Money is important. Now that he has a diagnosis, he will qualify for help. Because he had no insurance, he has been paying for his own tests, thousands of dollars at a time, . He’s using up his retirement, but he won’t need it anyway now. The worst test was the MRI, which he took right there in Shelby, and though the technician was skillful and the nurses were kind, it was just hard to lie there in a machine for more than a half-hour, immobilized and told not to swallow. I assured him that there WERE resources to help him and that people around here would take good care of him. They know his relatives.
He didn’t cry. He didn’t ask if he could call me. We didn’t exchange phone numbers or email. When I began to pack my clean dry clothes out to the pickiup, he said he’d really enjoyed the conversation and I agreed. He said, “I hope we meet again.” I said, “Could happen!” He echoed, “Could happen.” He knows enough about me to find me, esp. now with publicity over “Bronze I&O” about to start and since I once worked at Marias Care Center.
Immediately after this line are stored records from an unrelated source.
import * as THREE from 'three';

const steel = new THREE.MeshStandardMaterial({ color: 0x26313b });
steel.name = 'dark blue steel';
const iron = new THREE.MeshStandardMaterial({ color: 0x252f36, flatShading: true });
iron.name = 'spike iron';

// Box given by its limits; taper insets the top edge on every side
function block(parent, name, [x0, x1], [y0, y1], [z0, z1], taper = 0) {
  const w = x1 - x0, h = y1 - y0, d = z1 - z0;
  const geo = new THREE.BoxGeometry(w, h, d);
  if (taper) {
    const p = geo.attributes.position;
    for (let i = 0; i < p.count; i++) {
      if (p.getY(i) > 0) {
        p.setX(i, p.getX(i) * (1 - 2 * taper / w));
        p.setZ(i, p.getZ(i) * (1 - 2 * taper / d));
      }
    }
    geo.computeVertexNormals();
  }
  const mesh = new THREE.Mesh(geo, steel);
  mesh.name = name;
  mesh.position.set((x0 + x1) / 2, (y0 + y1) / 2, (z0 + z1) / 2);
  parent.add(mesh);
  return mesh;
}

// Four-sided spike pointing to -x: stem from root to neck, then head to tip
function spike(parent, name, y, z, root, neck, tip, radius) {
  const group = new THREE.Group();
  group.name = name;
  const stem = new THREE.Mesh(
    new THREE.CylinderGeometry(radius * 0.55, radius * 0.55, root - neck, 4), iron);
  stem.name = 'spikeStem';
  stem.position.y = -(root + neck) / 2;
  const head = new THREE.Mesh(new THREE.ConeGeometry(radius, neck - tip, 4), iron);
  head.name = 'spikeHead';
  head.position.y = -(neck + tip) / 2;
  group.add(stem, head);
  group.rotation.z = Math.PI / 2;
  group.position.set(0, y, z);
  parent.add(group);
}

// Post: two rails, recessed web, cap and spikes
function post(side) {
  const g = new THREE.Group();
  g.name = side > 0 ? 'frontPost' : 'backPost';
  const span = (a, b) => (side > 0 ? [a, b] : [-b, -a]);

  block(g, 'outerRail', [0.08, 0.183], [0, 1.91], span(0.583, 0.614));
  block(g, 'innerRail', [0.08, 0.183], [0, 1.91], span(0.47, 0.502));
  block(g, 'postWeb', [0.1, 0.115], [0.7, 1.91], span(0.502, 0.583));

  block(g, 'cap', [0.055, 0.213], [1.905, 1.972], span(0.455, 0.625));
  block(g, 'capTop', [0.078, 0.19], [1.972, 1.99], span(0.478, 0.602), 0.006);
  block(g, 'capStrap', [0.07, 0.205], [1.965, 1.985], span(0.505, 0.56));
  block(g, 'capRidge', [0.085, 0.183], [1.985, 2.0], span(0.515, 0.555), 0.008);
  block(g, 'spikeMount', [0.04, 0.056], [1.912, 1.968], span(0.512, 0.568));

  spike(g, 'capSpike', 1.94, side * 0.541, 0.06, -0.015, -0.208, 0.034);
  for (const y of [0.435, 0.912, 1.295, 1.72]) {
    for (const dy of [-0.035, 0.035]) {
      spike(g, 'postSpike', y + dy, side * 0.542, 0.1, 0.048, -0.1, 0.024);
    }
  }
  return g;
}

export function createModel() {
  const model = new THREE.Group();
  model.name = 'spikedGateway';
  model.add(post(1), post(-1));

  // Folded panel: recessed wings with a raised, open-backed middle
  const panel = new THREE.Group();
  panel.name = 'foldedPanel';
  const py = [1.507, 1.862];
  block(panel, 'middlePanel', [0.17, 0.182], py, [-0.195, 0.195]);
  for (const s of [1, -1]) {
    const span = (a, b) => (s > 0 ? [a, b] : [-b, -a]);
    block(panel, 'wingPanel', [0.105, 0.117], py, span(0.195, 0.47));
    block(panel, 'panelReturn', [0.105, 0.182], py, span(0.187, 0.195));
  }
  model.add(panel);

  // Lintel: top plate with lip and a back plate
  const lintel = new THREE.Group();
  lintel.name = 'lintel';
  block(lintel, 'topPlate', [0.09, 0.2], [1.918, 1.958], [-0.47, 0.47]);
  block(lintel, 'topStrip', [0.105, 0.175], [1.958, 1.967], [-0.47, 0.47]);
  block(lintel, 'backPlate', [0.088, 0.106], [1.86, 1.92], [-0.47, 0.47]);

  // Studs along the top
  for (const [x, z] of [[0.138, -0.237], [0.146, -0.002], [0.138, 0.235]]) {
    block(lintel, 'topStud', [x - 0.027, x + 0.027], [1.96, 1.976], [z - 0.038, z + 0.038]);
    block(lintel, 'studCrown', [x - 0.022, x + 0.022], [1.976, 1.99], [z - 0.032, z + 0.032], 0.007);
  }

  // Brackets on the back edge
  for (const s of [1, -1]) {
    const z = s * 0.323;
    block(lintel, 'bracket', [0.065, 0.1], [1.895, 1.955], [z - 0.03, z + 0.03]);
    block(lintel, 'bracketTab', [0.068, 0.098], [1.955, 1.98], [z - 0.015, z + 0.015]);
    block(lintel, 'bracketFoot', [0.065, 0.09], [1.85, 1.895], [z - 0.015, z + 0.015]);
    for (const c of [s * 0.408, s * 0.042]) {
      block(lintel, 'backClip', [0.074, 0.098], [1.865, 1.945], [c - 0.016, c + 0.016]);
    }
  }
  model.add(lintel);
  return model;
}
Some scientists are saying we are now entering a new geological age: the Anthropocene, the era in which humans, their chemicals, their erosions, their pollutions began to change continents, ice-caps and ocean currents, to say nothing of weather patterns or species evolution. There is no doubt in my mind that this man’s ALS and my own Diabetes 2 are part of this evolution, that we are being extinguished as surely as dinosaurs. As individuals. We didn't have children anyway. Out there somewhere are the progenitors of the birds that dinos evolved into and the mammals who blossomed next. But they had a lot more time than we do.
This man said that as soon as he heard his diagnosis, he thought of the Gary Cooper movie in which Cooper played Gehrig. He said that both Cooper in the movie and Gehrig in real life, "died well" with courage and honesty. He said that was his goal now. I have no doubt that he will achieve it.